### TASK STATEMENT:
Since pictures are not wanted, repeat only the text of the records, word for word.

Dataset items:
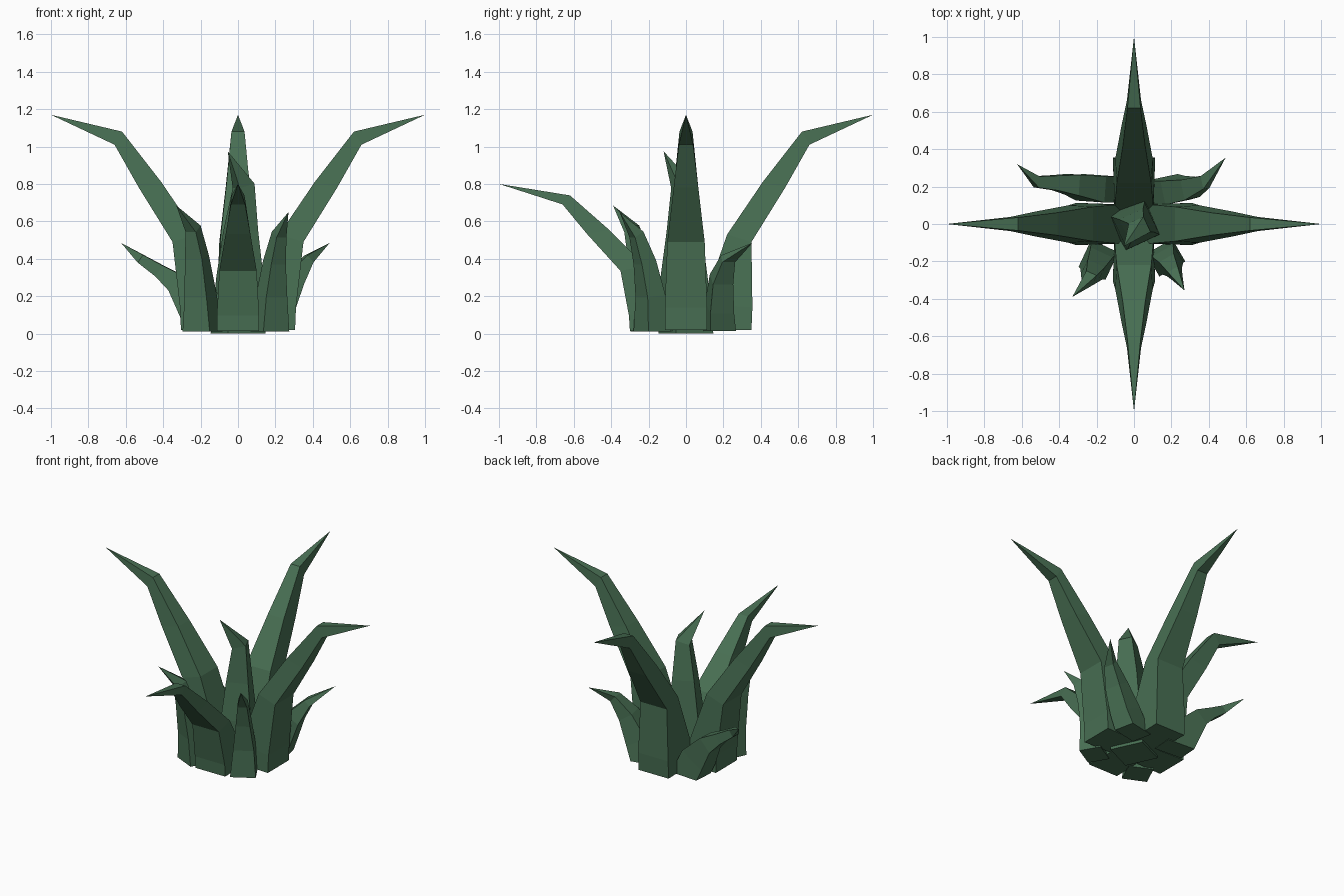
import bpy, bmesh, math
from mathutils import Vector

if "Cube" in bpy.data.objects:
    bpy.data.objects.remove(bpy.data.objects["Cube"])

green = bpy.data.materials.new("leaf green")
green.diffuse_color = (0.065, 0.16, 0.087, 1)
green.use_nodes = True
green.node_tree.nodes["Principled BSDF"].inputs["Base Color"].default_value = green.diffuse_color


def loft(name, rings, tip):
    """Flat-faced leaf: four-sided rings closed by a point."""
    bm = bmesh.new()
    vs = [[bm.verts.new(p) for p in ring] for ring in rings]
    bm.faces.new(vs[0])
    for a, b in zip(vs, vs[1:]):
        for i in range(4):
            j = (i + 1) % 4
            bm.faces.new((a[i], a[j], b[j], b[i]))
    t = bm.verts.new(tip)
    for i in range(4):
        bm.faces.new((vs[-1][i], vs[-1][(i + 1) % 4], t))
    bmesh.ops.recalc_face_normals(bm, faces=bm.faces)
    me = bpy.data.meshes.new(name)
    bm.to_mesh(me)
    bm.free()
    me.materials.append(green)
    ob = bpy.data.objects.new(name, me)
    bpy.context.collection.objects.link(ob)


def big_leaf(name, angle, base, zs):
    # (outer r, outer z, inner r, inner z, half width)
    prof = [(base, 0.02, 0.04, 0.02, 0.113),
            (base + 0.005, 0.14, 0.09, 0.16, 0.113),
            (0.35, 0.49, 0.22, 0.53, 0.10),
            (0.53, 0.78, 0.41, 0.81, 0.066),
            (0.66, 1.01, 0.62, 1.08, 0.038)]
    c, s = math.cos(angle), math.sin(angle)

    def put(r, w, z):
        return (r * c - w * s, r * s + w * c, max(z * zs, 0.015))
    rings = [[put(ro, -w, zo), put(ro, w, zo), put(ri, w * 0.92, zi), put(ri, -w * 0.92, zi)]
             for ro, zo, ri, zi, w in prof]
    loft(name, rings, put(1.0, 0, 1.17))


def small_leaf(name, path, angle, tip):
    # path rows: x, y, z, half thickness, half width; angle is the lean heading
    h = Vector((math.cos(angle), math.sin(angle), 0))
    side = Vector((-h.y, h.x, 0))
    pts = [Vector(p[:3]) for p in path] + [Vector(tip)]
    rings = []
    for i, p in enumerate(path):
        if i == 0:
            out = h
        else:
            t = (pts[i + 1] - pts[i]).normalized() + (pts[i] - pts[i - 1]).normalized()
            out = side.cross(t).normalized()
        a, b = out * p[3], side * p[4]
        rings.append([pts[i] + a - b, pts[i] + a + b, pts[i] - a + b, pts[i] - a - b])
    loft(name, rings, tip)


# Four large leaves, the front one shorter
big_leaf("right_leaf", 0, 0.305, 1)
big_leaf("back_leaf", math.pi / 2, 0.35, 1)
big_leaf("left_leaf", math.pi, 0.305, 1)
big_leaf("front_leaf", -math.pi / 2, 0.30, 0.684)

# Small leaves filling the corners
R = math.radians
small_leaf("back_left_small_leaf",
           [(-0.17, 0.19, 0.015, 0.10, 0.07), (-0.23, 0.19, 0.14, 0.09, 0.07),
            (-0.33, 0.21, 0.27, 0.055, 0.055), (-0.42, 0.22, 0.335, 0.035, 0.04),
            (-0.52, 0.225, 0.40, 0.025, 0.03)],
           R(176), (-0.625, 0.32, 0.485))
small_leaf("back_right_small_leaf",
           [(0.16, 0.18, 0.015, 0.09, 0.07), (0.22, 0.18, 0.14, 0.075, 0.065),
            (0.30, 0.19, 0.29, 0.05, 0.055), (0.38, 0.225, 0.40, 0.025, 0.035)],
           R(12), (0.49, 0.355, 0.485))
small_leaf("front_left_small_leaf",
           [(-0.19, -0.19, 0.01, 0.08, 0.08), (-0.20, -0.21, 0.2, 0.065, 0.065),
            (-0.22, -0.25, 0.41, 0.045, 0.05), (-0.24, -0.29, 0.56, 0.035, 0.03)],
           R(245), (-0.33, -0.39, 0.685))
small_leaf("front_right_small_leaf",
           [(0.17, -0.18, 0.01, 0.07, 0.08), (0.18, -0.19, 0.2, 0.055, 0.065),
            (0.195, -0.22, 0.38, 0.045, 0.045), (0.22, -0.265, 0.53, 0.03, 0.03)],
           R(-60), (0.27, -0.355, 0.65))

# Upright centre shoot with a hooked tip
small_leaf("centre_shoot",
           [(0, 0, 0.0, 0.11, 0.11), (0.01, -0.01, 0.3, 0.095, 0.095),
            (0.015, -0.01, 0.55, 0.07, 0.07), (0.03, -0.02, 0.79, 0.045, 0.045)],
           R(205), (-0.055, -0.12, 0.975))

### EXERCISE ANSWER:
import bpy, bmesh, math
from mathutils import Vector

if "Cube" in bpy.data.objects:
    bpy.data.objects.remove(bpy.data.objects["Cube"])

green = bpy.data.materials.new("leaf green")
green.diffuse_color = (0.065, 0.16, 0.087, 1)
green.use_nodes = True
green.node_tree.nodes["Principled BSDF"].inputs["Base Color"].default_value = green.diffuse_color


def loft(name, rings, tip):
    """Flat-faced leaf: four-sided rings closed by a point."""
    bm = bmesh.new()
    vs = [[bm.verts.new(p) for p in ring] for ring in rings]
    bm.faces.new(vs[0])
    for a, b in zip(vs, vs[1:]):
        for i in range(4):
            j = (i + 1) % 4
            bm.faces.new((a[i], a[j], b[j], b[i]))
    t = bm.verts.new(tip)
    for i in range(4):
        bm.faces.new((vs[-1][i], vs[-1][(i + 1) % 4], t))
    bmesh.ops.recalc_face_normals(bm, faces=bm.faces)
    me = bpy.data.meshes.new(name)
    bm.to_mesh(me)
    bm.free()
    me.materials.append(green)
    ob = bpy.data.objects.new(name, me)
    bpy.context.collection.objects.link(ob)


def big_leaf(name, angle, base, zs):
    # (outer r, outer z, inner r, inner z, half width)
    prof = [(base, 0.02, 0.04, 0.02, 0.113),
            (base + 0.005, 0.14, 0.09, 0.16, 0.113),
            (0.35, 0.49, 0.22, 0.53, 0.10),
            (0.53, 0.78, 0.41, 0.81, 0.066),
            (0.66, 1.01, 0.62, 1.08, 0.038)]
    c, s = math.cos(angle), math.sin(angle)

    def put(r, w, z):
        return (r * c - w * s, r * s + w * c, max(z * zs, 0.015))
    rings = [[put(ro, -w, zo), put(ro, w, zo), put(ri, w * 0.92, zi), put(ri, -w * 0.92, zi)]
             for ro, zo, ri, zi, w in prof]
    loft(name, rings, put(1.0, 0, 1.17))


def small_leaf(name, path, angle, tip):
    # path rows: x, y, z, half thickness, half width; angle is the lean heading
    h = Vector((math.cos(angle), math.sin(angle), 0))
    side = Vector((-h.y, h.x, 0))
    pts = [Vector(p[:3]) for p in path] + [Vector(tip)]
    rings = []
    for i, p in enumerate(path):
        if i == 0:
            out = h
        else:
            t = (pts[i + 1] - pts[i]).normalized() + (pts[i] - pts[i - 1]).normalized()
            out = side.cross(t).normalized()
        a, b = out * p[3], side * p[4]
        rings.append([pts[i] + a - b, pts[i] + a + b, pts[i] - a + b, pts[i] - a - b])
    loft(name, rings, tip)


# Four large leaves, the front one shorter
big_leaf("right_leaf", 0, 0.305, 1)
big_leaf("back_leaf", math.pi / 2, 0.35, 1)
big_leaf("left_leaf", math.pi, 0.305, 1)
big_leaf("front_leaf", -math.pi / 2, 0.30, 0.684)

# Small leaves filling the corners
R = math.radians
small_leaf("back_left_small_leaf",
           [(-0.17, 0.19, 0.015, 0.10, 0.07), (-0.23, 0.19, 0.14, 0.09, 0.07),
            (-0.33, 0.21, 0.27, 0.055, 0.055), (-0.42, 0.22, 0.335, 0.035, 0.04),
            (-0.52, 0.225, 0.40, 0.025, 0.03)],
           R(176), (-0.625, 0.32, 0.485))
small_leaf("back_right_small_leaf",
           [(0.16, 0.18, 0.015, 0.09, 0.07), (0.22, 0.18, 0.14, 0.075, 0.065),
            (0.30, 0.19, 0.29, 0.05, 0.055), (0.38, 0.225, 0.40, 0.025, 0.035)],
           R(12), (0.49, 0.355, 0.485))
small_leaf("front_left_small_leaf",
           [(-0.19, -0.19, 0.01, 0.08, 0.08), (-0.20, -0.21, 0.2, 0.065, 0.065),
            (-0.22, -0.25, 0.41, 0.045, 0.05), (-0.24, -0.29, 0.56, 0.035, 0.03)],
           R(245), (-0.33, -0.39, 0.685))
small_leaf("front_right_small_leaf",
           [(0.17, -0.18, 0.01, 0.07, 0.08), (0.18, -0.19, 0.2, 0.055, 0.065),
            (0.195, -0.22, 0.38, 0.045, 0.045), (0.22, -0.265, 0.53, 0.03, 0.03)],
           R(-60), (0.27, -0.355, 0.65))

# Upright centre shoot with a hooked tip
small_leaf("centre_shoot",
           [(0, 0, 0.0, 0.11, 0.11), (0.01, -0.01, 0.3, 0.095, 0.095),
            (0.015, -0.01, 0.55, 0.07, 0.07), (0.03, -0.02, 0.79, 0.045, 0.045)],
           R(205), (-0.055, -0.12, 0.975))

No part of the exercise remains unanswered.